What are your thoughts on pricing: On the subject of pricing, the best way to serve you and your business is find out what’s right for you and your family. It doesn’t matter who’s charging what in your area because everyone is going to have different needs. A photographer with a family of eight may charge differently than a photographer with a family of three. Find out what YOU need to make YOU happy and then go from there.
Also, always always always charge for your design time. There are so many photographers out there who hate offering custom products because they say they don’t make enough money for their time off of them. Well… who’s fault is that!?!? Charge for that time you spend on creating one of a kind products! 🙂
Senior Posing Guide: Amanda Holloway’s Purpose Posing Guide has been featured in the Professional Photographer’s magazine and is touted as one of the top posing guides in the senior photography industry.
Kitchen Sink Workshops: Amanda Holloway teaches small in person workshops that continue to remain one of the number one senior photography workshops in the industry. She teaches a no holds barred approach to turning your senior photography business into a not only a profit based business but also a business that you love.
Wow! Thank you so much for sharing Amanda. Your story is so touching and real. I can honestly feel your passion with every word you write and I absolutely love that about you! Your work is fantastic and you offer such hope. Even if you didn’t go to school for photography and you have degrees in other things, that doesn’t mean you shouldn’t go after your dream. What a great life lesson! One of my friends, Cate Waters, attended one of Amanda’s amazing Kitchen Sink Workshops! Here’s what Cate had to say:

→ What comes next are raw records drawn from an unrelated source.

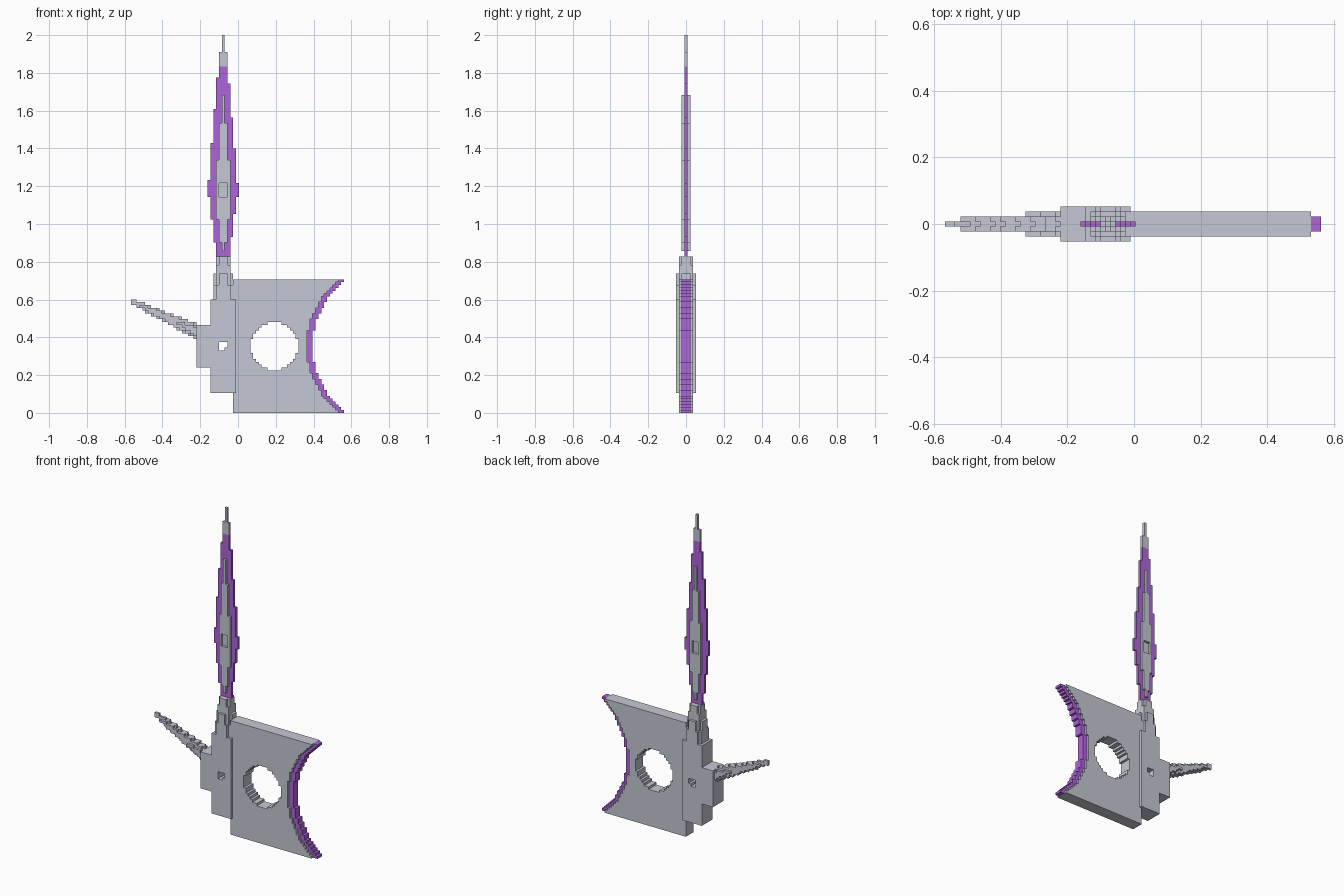
import bpy, bmesh
from math import hypot, sqrt, radians

cube = bpy.data.objects.get("Cube")
if cube:
    bpy.data.objects.remove(cube)

V = 2 / 133          # edge of one small cube
X0 = -0.078          # x of the shaft axis
MID = 23             # row of the axe head's centre line
GREY, PURPLE = 0, 1


def material(name, rgb):
    m = bpy.data.materials.new(name)
    m.use_nodes = True
    m.diffuse_color = (*rgb, 1)
    m.node_tree.nodes["Principled BSDF"].inputs["Base Color"].default_value = (*rgb, 1)
    return m


MATS = [material("steel_grey", (0.56, 0.58, 0.66)), material("bright_purple", (0.42, 0.13, 0.7))]


def build(name, cells):
    """Skin a set of cubes {(column, depth, row): colour} with outer faces only."""
    bm = bmesh.new()
    verts = {}

    def vert(p):
        if p not in verts:
            verts[p] = bm.verts.new((X0 + (p[0] - 0.5) * V, (p[1] - 0.5) * V, p[2] * V))
        return verts[p]

    for cell, colour in cells.items():
        for axis in range(3):
            u, w = (axis + 1) % 3, (axis + 2) % 3
            for side in (0, 1):
                near = list(cell)
                near[axis] += 2 * side - 1
                if tuple(near) in cells:
                    continue
                loop = []
                for a, b in ((0, 0), (1, 0), (1, 1), (0, 1)):
                    p = list(cell)
                    p[axis] += side
                    p[u] += a
                    p[w] += b
                    loop.append(vert(tuple(p)))
                face = bm.faces.new(loop if side else loop[::-1])
                face.material_index = colour
    # Merge the coplanar cube faces into clean flat areas
    bmesh.ops.dissolve_limit(bm, angle_limit=radians(1), verts=bm.verts[:],
                             edges=bm.edges[:], delimit={'MATERIAL'})
    mesh = bpy.data.meshes.new(name)
    bm.to_mesh(mesh)
    bm.free()
    for m in MATS:
        mesh.materials.append(m)
    obj = bpy.data.objects.new(name, mesh)
    bpy.context.collection.objects.link(obj)


def block(x0, x1, depth, z0, z1, colour=GREY):
    return {(x, y, z): colour for x in range(x0, x1 + 1)
            for y in range(-depth, depth + 1) for z in range(z0, z1 + 1)}


# Axe blade with a round hole and a concave purple cutting edge
blade, edge = {}, {}
R = 29.5
for z in range(2 * MID + 1):
    end = 31 + round(R - sqrt(R * R - (z - MID) ** 2))
    blade.update(block(4, end - 2, 2, z, z))
    edge.update(block(end - 1, end, 1, z, z, PURPLE))
blade = {c: m for c, m in blade.items() if hypot(c[0] - 18, c[2] - MID) > 8.3}
build("axe_blade", blade)
build("cutting_edge", edge)

# Hub with its rear block and a small pin hole
hub = block(-4, 4, 3, 7, 39) | block(-9, -5, 3, 16, 30)
for c in block(-1, 1, 3, MID - 1, MID + 1):
    if (c[0], c[2]) != (1, MID - 1):
        del hub[c]
build("hub", hub)

# Neck: a stepped crown, tallest around the shaft axis
neck = {}
for x, y, z in block(-3, 3, 3, 40, 54):
    r = hypot(x, y)
    top = 54 if r < 2.4 else 51 if r < 3 else 48 if r < 3.3 else 44 if r < 4 else 0
    if z <= top:
        neck[x, y, z] = GREY
build("neck", neck)

# Spearhead: thin purple leaf, grey tip, raised grey ribs with a square recess
leaf = {0: (55, 132), 1: (55, 126), 2: (55, 115), 3: (62, 103), 4: (70, 92), 5: (76, 80),
        -1: (55, 126), -2: (55, 117), -3: (60, 106), -4: (68, 94), -5: (76, 81)}
ribs = {0: (57, 111), 1: (60, 101), 2: (68, 88)}
spear = {}
for x, (low, high) in leaf.items():
    for z in range(low, high + 1):
        recess = abs(x) < 2 and 76 <= z <= 80
        spear[x, 0, z] = GREY if recess or z > 121 else PURPLE
        if abs(x) in ribs and ribs[abs(x)][0] <= z <= ribs[abs(x)][1] and not recess:
            spear[x, 1, z] = spear[x, -1, z] = GREY
build("spearhead", spear)

# Back spike: a tapering slanted cone behind the hub
spike = {}
for x, y, z in block(-32, -9, 3, MID, 42):
    t = (x + 32) / 22
    if hypot(y, 0.9 * (z - 38.6 + 10.2 * t)) <= 0.85 + 1.6 * t:
        spike[x, y, z] = GREY
build("back_spike", spike)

I saved up all year and debated for months on which workshop I wanted to invest my time and money into; saw the Kitchen Sink Workshop and knew that was it! One of the best decisions I have made in my career. I flew to Houston and met with 9 other photographers for the weekend and it was 2.5 days of information, laughing, shooting, and learning. Amanda met us for dinner and the knowledge sharing began… we talked over Mexican food and she just shared everything and answered all of our questions. It makes me a nerd but I actually started taking notes on my iPhone because I was afraid I would forget all the little nuggets of goodness she shared with us. Over the 2 days at the workshop we went through an agenda that included marketing, shooting, editing, the ordering appointment, how-tos, samples, and what-ifs. She answered ever question with honesty and didn’t keep any trade secrets; oh and she is hilarous and so caring as well.
We learned everything from her little editing tricks to make color pop, all the way to what and how to say things in an ordering session. The workshop went one step farther when we did TWO full shoots with models, 3 models each day; and really got into her head and rhythm during a shoot. We saw her process from makeup to styling to shooting. We watched her, got advice from her while we shot, and talked through posing and lighting questions constantly. Amanda took it one step farther when we went straight back to the meeting room after the shoot and edited together; really drilled into ideas on how to improve the shots, edit out little details, and make our images pop.
Since the Kitchen Sink Workshop I have booked 7 senior appointments and my first ordering session resulted in a sale of $1250. My second to largest package in the FIRST session! My images have grown leaps and bounds and the feedback/support I get from all the attendees is amazing. I would suggest this workshop to ANY photographer who wants to take their style from an every-day shooter to a boutique and unique offering that stands out from the crowd. Oh yeah, and Amanda teachers you LOTS of ways to stand out! 🙂
Have questions for Amanda? Post them below in the comment section!